Second quarter GDP growth in the U.K. met "expectations" with a 0.6% gain over the first quarter and a 1.4% gain year-over-year. This is the first estimate and uses 44% of actual data.
The initial reaction was to sell the British pound (FXB). Presumably, expectations were high going into this report with a series of good economic data points in recent weeks, so meeting expectations triggered the obligatory contrary sell-off. However, the pound recovered all its losses in the U.S. trading session as the U.S. dollar fell across most major currency pairs.
The pound continues its bounce from the lows
In the chart above, note how GBP/USD has roughly held onto support around the 50-day moving average (DMA) since Monday's (July 22) important breakout. Normally, I would conclude that the runway is now clear for further gains, but the next Bank of England Inflation Report is coming in two weeks. Fresh memories remain of new governor Mark Carney's dovish talk after the last monetary policy decision where he called the rise in market rates at that time unwarranted by the economic data. The British pound sold-off sharply at that point (although the pound proceeded to recover quickly starting with a parry of dovishness from Federal Reserve Chairman Ben Bernanke). Expecting more of the same currency-contracting talk in the Inflation Report, I am guessing nervous traders will be reluctant to take the pound much higher from here. Moreover, new resistance from the 200DMA looms directly overhead.

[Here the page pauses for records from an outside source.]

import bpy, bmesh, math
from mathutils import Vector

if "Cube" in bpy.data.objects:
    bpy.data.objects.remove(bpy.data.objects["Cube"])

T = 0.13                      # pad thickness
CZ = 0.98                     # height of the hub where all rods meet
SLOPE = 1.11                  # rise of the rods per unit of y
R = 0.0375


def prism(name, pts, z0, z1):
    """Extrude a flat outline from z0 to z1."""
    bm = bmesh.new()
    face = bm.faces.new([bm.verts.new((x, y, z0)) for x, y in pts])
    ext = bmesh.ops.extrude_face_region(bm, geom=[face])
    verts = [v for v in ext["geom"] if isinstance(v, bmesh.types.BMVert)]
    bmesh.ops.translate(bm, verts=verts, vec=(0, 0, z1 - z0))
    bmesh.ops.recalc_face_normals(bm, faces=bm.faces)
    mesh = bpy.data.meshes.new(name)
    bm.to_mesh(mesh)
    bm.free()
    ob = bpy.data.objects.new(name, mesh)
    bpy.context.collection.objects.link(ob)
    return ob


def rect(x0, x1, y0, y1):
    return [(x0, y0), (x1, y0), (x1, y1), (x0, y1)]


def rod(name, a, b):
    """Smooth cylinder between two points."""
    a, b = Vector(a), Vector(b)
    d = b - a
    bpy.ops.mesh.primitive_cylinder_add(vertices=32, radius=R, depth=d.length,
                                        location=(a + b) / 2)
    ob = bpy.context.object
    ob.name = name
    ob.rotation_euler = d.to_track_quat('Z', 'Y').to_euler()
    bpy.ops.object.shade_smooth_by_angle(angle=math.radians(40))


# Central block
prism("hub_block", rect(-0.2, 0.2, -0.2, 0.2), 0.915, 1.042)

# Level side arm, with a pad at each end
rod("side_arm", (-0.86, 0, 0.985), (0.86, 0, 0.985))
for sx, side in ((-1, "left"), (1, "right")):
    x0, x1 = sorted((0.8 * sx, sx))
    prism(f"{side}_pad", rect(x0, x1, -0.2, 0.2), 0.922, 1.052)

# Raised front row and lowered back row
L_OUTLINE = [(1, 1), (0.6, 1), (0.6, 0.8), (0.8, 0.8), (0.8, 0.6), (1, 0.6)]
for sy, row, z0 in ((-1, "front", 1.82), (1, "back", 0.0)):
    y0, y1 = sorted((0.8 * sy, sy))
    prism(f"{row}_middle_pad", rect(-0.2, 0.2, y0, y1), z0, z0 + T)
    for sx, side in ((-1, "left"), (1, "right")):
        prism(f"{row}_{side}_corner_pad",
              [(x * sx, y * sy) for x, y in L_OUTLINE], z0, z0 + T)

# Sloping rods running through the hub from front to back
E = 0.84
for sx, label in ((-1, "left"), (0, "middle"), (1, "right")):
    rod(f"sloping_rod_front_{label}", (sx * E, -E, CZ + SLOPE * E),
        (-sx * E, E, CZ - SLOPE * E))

Regardless, I am sticking to the bullish call on the pound versus the U.S. dollar and will wait out what should be a rocky runway approaching the Inflation Report. If the pound can rumble through mostly intact, I think there is a strong possibility for take-off and a fresh rally against the U.S. dollar. The coming volatility should provide plenty of short-term trading opportunities, up or down, on the pound across major currency pairs. If needed, I prefer most to hedge using the Japanese yen (GBP/JPY) or even the Australian dollar (GBP/AUD). (More on the Australian dollar in a future post).
The most intriguing pair is the euro (FXE) versus the pound (EUR/GBP).
The year-long rally in EUR/GBP has returned the pair to the middle of its post-recession range
Source for charts: FreeStockCharts.com
Exactly one year ago, the euro finally bottomed against the pound with the rally peaking in March of this year. After a sell-off, the euro has steadily gained against the pound for the last three months. This is important because weak demand from the eurozone has been partially blamed for the U.K.'s poor performance in manufacturing. A weaker pound versus the euro should help U.K. exports a bit. (My short-term bearishness against the euro ended with its retest of 2013 lows against the U.S. dollar).
Manufacturing is one of two sectors (the other being construction) languishing the most in the U.K. economy. The eurozone is a major drag on U.K. manufacturing. Manufacturing is still 10% below its pre-recession level of output whereas services has essentially fully recovered. Manufacturing has declined consistently since late 2010, so its 0.4% growth in the second quarter is a small but encouraging sign of improvement.
To the extent that this week's strong Purchasing Managers Index numbers in France (17-month high) and Germany (5-month high) count for anything, there is additional support for the possibility that U.K. manufacturing is on the mend. It will be interesting to see how much time Carney spends on the positive indicators versus the negative ones given the recent lesson that "too much" optimism could lead to another (supposedly premature) rapid rise in rates.
Be careful out there!